Introduction: 10,000 Rpm Ping-pong Ball
I use cryogens in chemistry demos, and quick safe easy examples with zero clean-up are always welcome. I'd found about this one - the spinning ping-pong ball - through YouTube. The video has had over 2 million views, but I was underwhelmed - a slowly rotating and gently steaming ping-pong ball is hardly the kind of thing to impress an audience of schoolchildren. I finally tried it, reasoning that one pinhole ought to be better than two, and it vastly exceeded my expectations - it leapt off the table, hissing and steaming and spinning, and motored through 100 kids, clearing a path through them like the parting of the Red Sea. The video below is, sadly, not of that event, but a close-up repeat performance at home afterwards (note: the bare feet are NOT recommended! Wear appropriate clothing, including closed footwear).
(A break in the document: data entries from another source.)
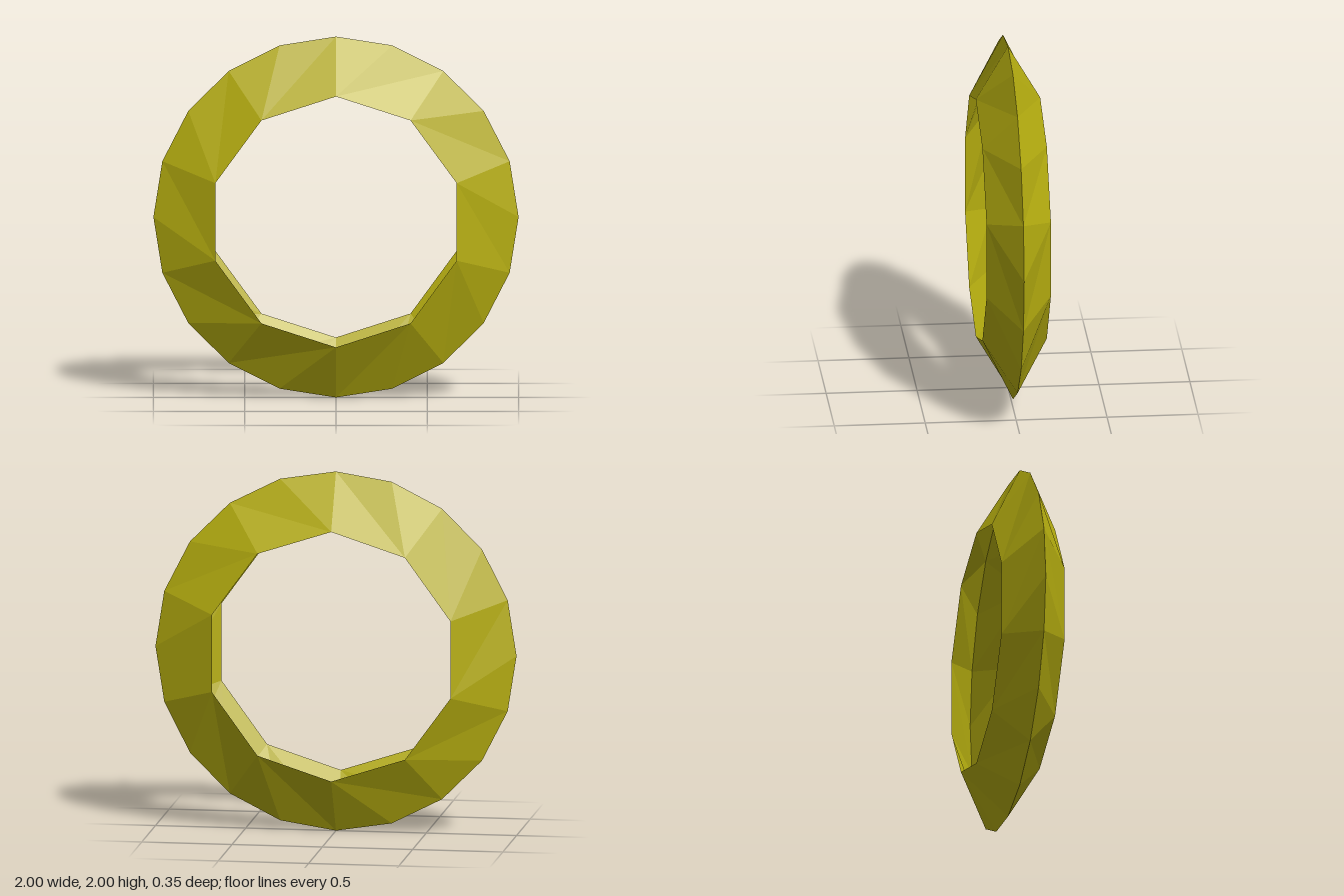
import * as THREE from 'three';

const SIDES = 10;            // sides of the inner opening; the rim has twice as many
const OUTER = 1, INNER = 0.695, HALF = 0.177;

// Point on a circle around the ring centre, counted clockwise from the top in 18 degree steps
function point(step, radius, z) {
  const a = Math.PI / 2 - (step * Math.PI) / SIDES;
  return [radius * Math.cos(a), 1 + radius * Math.sin(a), z];
}

// Slanted face from the sharp rim to the opening; each inner corner fans clockwise to three rim corners
function bevel(name, side, material) {
  const positions = [];
  const tri = (a, b, c) => positions.push(...a, ...(side > 0 ? [...b, ...c] : [...c, ...b]));
  for (let s = 0; s < 2 * SIDES; s += 2) {
    const inA = point(s, INNER, side * HALF), inB = point(s + 2, INNER, side * HALF);
    const rimA = point(s, OUTER, 0), rimB = point(s + 1, OUTER, 0), rimC = point(s + 2, OUTER, 0);
    tri(inA, rimB, rimA);
    tri(inA, rimC, rimB);
    tri(inA, inB, rimC);
  }
  const geometry = new THREE.BufferGeometry();
  geometry.setAttribute('position', new THREE.Float32BufferAttribute(positions, 3));
  geometry.computeVertexNormals(); // unshared corners give faceted normals
  const mesh = new THREE.Mesh(geometry, material);
  mesh.name = name;
  return mesh;
}

export function createModel() {
  // The ring is a hollow channel, open towards the centre, so both sides show
  const gold = new THREE.MeshStandardMaterial({ color: 0xb8b010, side: THREE.DoubleSide });
  gold.name = 'olive gold';
  const ring = new THREE.Group();
  ring.name = 'ring';
  ring.add(bevel('frontBevel', 1, gold), bevel('backBevel', -1, gold));
  return ring;
}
Tell the audience only that you're immersing a ping-pong ball in liquid nitrogen. Ask them to predict what will happen (a good guess would be that it will collapse in on itself). The unexpected result will give them a good opportunity to apply some bits of knowledge they possess (depending on their age: that liquid nitrogen is very cold, and at its boiling point; that a gas has a much greater volume than a liquid; how a jet works/conservation of momentum; that water droplets are visible but water vapor is not) and to analyze the problem (they should be able to figure out that the ball has a hole in it, and that the hole has particular characteristics). You can guide them to the solution by being as vague or explicit as you need to be based on how much time you have, but I recommend allowing them to closely inspect the ball only once they have deduced the existence of the hole. Temporize by repeating the demonstration.
Disclaimer: I have no idea what rate the ball is spinning at, and 10,000 rpm is a guess, but we are definitely talking some serious rotational velocity. It speeds up as the liquid nitrogen inside is consumed.
Step 1: Equipment
ping-pong ball ~ pin ~ marker pen ~ tongs ~ liquid nitrogen
Liquid nitrogen is at its boiling point of -196ºC. It's dangerous, but only on prolonged contact with skin (causes frostbite) or if confined (it will explode its way out of the vessel). Handle it with respect and in the right containers (stainless steel dewars), and wear appropriate clothing. Getting splashed with liquid nitrogen is not a problem because you are protected by the Leidenfrost effect. Getting more than splashed can cause serious burns. Companies like Praxair and Airgas sell it (you'll need an appropriate vessel), and universities always have a lot on hand in science departments.
Step 2: Preparation and Execution
Poke a hole into the ball with the pin at as shallow an angle as possible, and add random markings with the pen (so the rotation is visible). Pick up the ping-pong ball with tongs, and immerse in the liquid nitrogen for about 10 seconds. Remove and release. Throwing it on the floor works well - it will hiss and spin and move horizontally in a random direction. In the video, I confined it using an extension cord so it stayed in close camera range, but it's better if you don't - much more fun to have it go whizzing off somewhere.
When the ball is immersed in liquid nitrogen, the air inside is chilled and the pressure drops (according to PV = nRT, and further yet because the oxygen will condense). The low internal pressure sucks liquid nitrogen in through the hole. On removing the ball, the nitrogen inside begins to boil as it heats up, and because gaseous N2 takes up about 700 times the space of liquid N2, the gas has to go somewhere, and it rushes out of the hole and turns the ball into a jet. Because the hole is at an angle, the resulting force causes the ball to rotate (spin) rather than translate (move). The steam is water condensing out of the air due to the cold gas, and so this experiment is more impressive in humid conditions.
Update 2016: The Backyard Scientist saw a gif of the video on Reddit and reproduced the experiment (he used liquid propane rather than liquid nitrogen) and estimated the rotation rate at 30,000 rpm.
Second Prize in the